Not seeing multiple drives.

After recently switching to a linux box for my computer at home, I previously had 3 extra HD’s that had software, music, and movies on them. I just popped them into my Linux box and hooked them up but I don’t really know what to do to be able to see them and use them. I really need to do this without wiping them out because I have a lot of irreplaceable items on them.


If you hooked them to a motherboard IDE slot or if you hooked them to a usb port gives two different situations. If they’re NTFS or FAT32, or ext3 gives three different situations.

The answer depends on what the format of the drives is and how you “hooked them up”. Please elaborate.

1 drive is IDE and is NTFS
2 drives are SATA and are NTFS
1 USB Drive

For the drives that are permanently attached to the motherboard use the application ntfs-config.
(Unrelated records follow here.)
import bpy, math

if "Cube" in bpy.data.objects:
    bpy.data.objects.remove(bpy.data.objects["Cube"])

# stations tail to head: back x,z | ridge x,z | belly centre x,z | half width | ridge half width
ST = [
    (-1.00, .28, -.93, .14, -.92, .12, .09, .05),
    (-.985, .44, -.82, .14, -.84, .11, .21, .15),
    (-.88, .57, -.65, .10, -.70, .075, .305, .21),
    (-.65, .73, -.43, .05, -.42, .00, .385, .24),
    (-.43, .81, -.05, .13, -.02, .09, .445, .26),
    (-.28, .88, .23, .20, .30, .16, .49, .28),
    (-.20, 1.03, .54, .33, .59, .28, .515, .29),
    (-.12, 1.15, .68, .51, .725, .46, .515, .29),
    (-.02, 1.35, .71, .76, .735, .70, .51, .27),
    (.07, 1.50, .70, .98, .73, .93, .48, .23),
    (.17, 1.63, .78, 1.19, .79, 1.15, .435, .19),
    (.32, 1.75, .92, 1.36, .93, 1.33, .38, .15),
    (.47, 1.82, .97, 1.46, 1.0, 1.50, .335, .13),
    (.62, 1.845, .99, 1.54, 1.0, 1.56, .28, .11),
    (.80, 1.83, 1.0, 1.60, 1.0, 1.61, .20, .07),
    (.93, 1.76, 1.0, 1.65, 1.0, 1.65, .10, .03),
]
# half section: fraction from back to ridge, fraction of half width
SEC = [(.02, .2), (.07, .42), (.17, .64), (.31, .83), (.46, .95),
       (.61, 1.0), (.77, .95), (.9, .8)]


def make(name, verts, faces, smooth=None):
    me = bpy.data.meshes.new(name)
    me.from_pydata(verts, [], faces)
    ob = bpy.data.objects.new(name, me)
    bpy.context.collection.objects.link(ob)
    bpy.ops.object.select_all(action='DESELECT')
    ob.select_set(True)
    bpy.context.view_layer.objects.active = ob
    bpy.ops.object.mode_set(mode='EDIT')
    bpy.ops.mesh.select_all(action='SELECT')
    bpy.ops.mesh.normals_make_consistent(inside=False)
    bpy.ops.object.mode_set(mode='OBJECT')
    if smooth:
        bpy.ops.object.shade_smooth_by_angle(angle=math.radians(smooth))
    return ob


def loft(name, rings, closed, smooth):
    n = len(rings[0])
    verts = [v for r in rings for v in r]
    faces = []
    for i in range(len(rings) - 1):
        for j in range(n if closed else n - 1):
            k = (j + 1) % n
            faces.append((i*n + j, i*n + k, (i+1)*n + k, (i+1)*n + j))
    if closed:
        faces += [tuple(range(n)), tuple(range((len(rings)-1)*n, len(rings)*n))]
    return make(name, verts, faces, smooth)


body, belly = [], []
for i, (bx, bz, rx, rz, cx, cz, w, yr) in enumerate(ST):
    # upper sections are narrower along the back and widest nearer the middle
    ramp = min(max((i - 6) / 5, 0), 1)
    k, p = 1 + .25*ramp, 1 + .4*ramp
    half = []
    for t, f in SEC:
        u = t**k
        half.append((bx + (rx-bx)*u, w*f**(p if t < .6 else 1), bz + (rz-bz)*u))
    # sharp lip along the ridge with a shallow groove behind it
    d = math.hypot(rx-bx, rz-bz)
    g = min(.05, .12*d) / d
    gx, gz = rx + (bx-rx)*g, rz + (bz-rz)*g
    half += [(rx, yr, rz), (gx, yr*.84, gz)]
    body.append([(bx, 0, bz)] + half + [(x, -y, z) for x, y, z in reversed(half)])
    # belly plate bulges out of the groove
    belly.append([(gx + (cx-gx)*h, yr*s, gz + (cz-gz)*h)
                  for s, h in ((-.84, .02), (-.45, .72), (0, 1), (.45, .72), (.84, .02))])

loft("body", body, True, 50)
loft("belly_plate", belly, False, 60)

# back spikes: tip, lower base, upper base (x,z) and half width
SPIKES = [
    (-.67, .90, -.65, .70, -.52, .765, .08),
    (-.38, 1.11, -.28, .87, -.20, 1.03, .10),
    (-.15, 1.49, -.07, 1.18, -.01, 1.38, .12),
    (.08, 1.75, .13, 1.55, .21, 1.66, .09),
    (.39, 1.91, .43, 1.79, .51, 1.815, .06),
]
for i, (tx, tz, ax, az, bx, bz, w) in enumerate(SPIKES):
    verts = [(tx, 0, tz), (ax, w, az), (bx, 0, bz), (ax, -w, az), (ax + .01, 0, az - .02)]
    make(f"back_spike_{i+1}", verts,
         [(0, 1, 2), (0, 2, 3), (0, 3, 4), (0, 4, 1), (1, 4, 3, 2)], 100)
You have to install it first then activate it in a console by these commands:


Don’t get the usb drive tangled up in that process; have it disconnected when you do that for the permanent drives.

For he usb drive, assuming it’s NTFS: I’m surprised you can’t “see” it in the Desktop “My computer” icon, or are you using Gnome? There you look in the Nautilus icon “Computer”. Try that – but perhaps get the permanent drives fixed first or we’ll have too much confusion going on :slight_smile:

I’m really new to Linux and I’m not quite sure how to do what you just told me to do… I can tell you that I’m running Suse 11.0 with GNOME desktop.

No problem.

Open Computer Icon → Yast → Software → Software Management: On the LHS in Filters put ntfs-config. Click the icon labeled ntfs-config that appears in the RHS. Then click Install (lower right). Then → Apply.

When that’s finished open a console at Computer → Applications → More Applications → System: On RHS you should see Gnome Terminal – drag it over to the Desktop and you have a permanent link to it now on the Desktop. But one way or another, open the terminal and enter su and supply password when asked. Then enter ntfs-config. That should open a GUI where you see the internal NTFS partitions. Click “Advanced Configuration” and tick the appropriate internal drives (NOT external drives) and close.


now my NTFS drives show up.

I really appreciate it.

That’s great. Now for the NTFS drive that you attach by USB. It should appear in Nautilus if you click the Computer icon. The files will be read-only for USB drives because that’s the way the developers set things when they put openSUSE 11.0 together for us.

If you want to write to the USB drive you have to adjust the automount for external NTFS drives to cause them to be automounted as read-write when you attach them to the usb plug. You can do that by entering this command into your Gnome terminal:

sudo ln -s /sbin/mount.ntfs-3g /sbin/mount.ntfs

That command puts a redirection link into the system whereby system calls to mount.ntfs (which gives read-only mounts) are redirected to mount.ntfs-3g (which gives read-write mounts).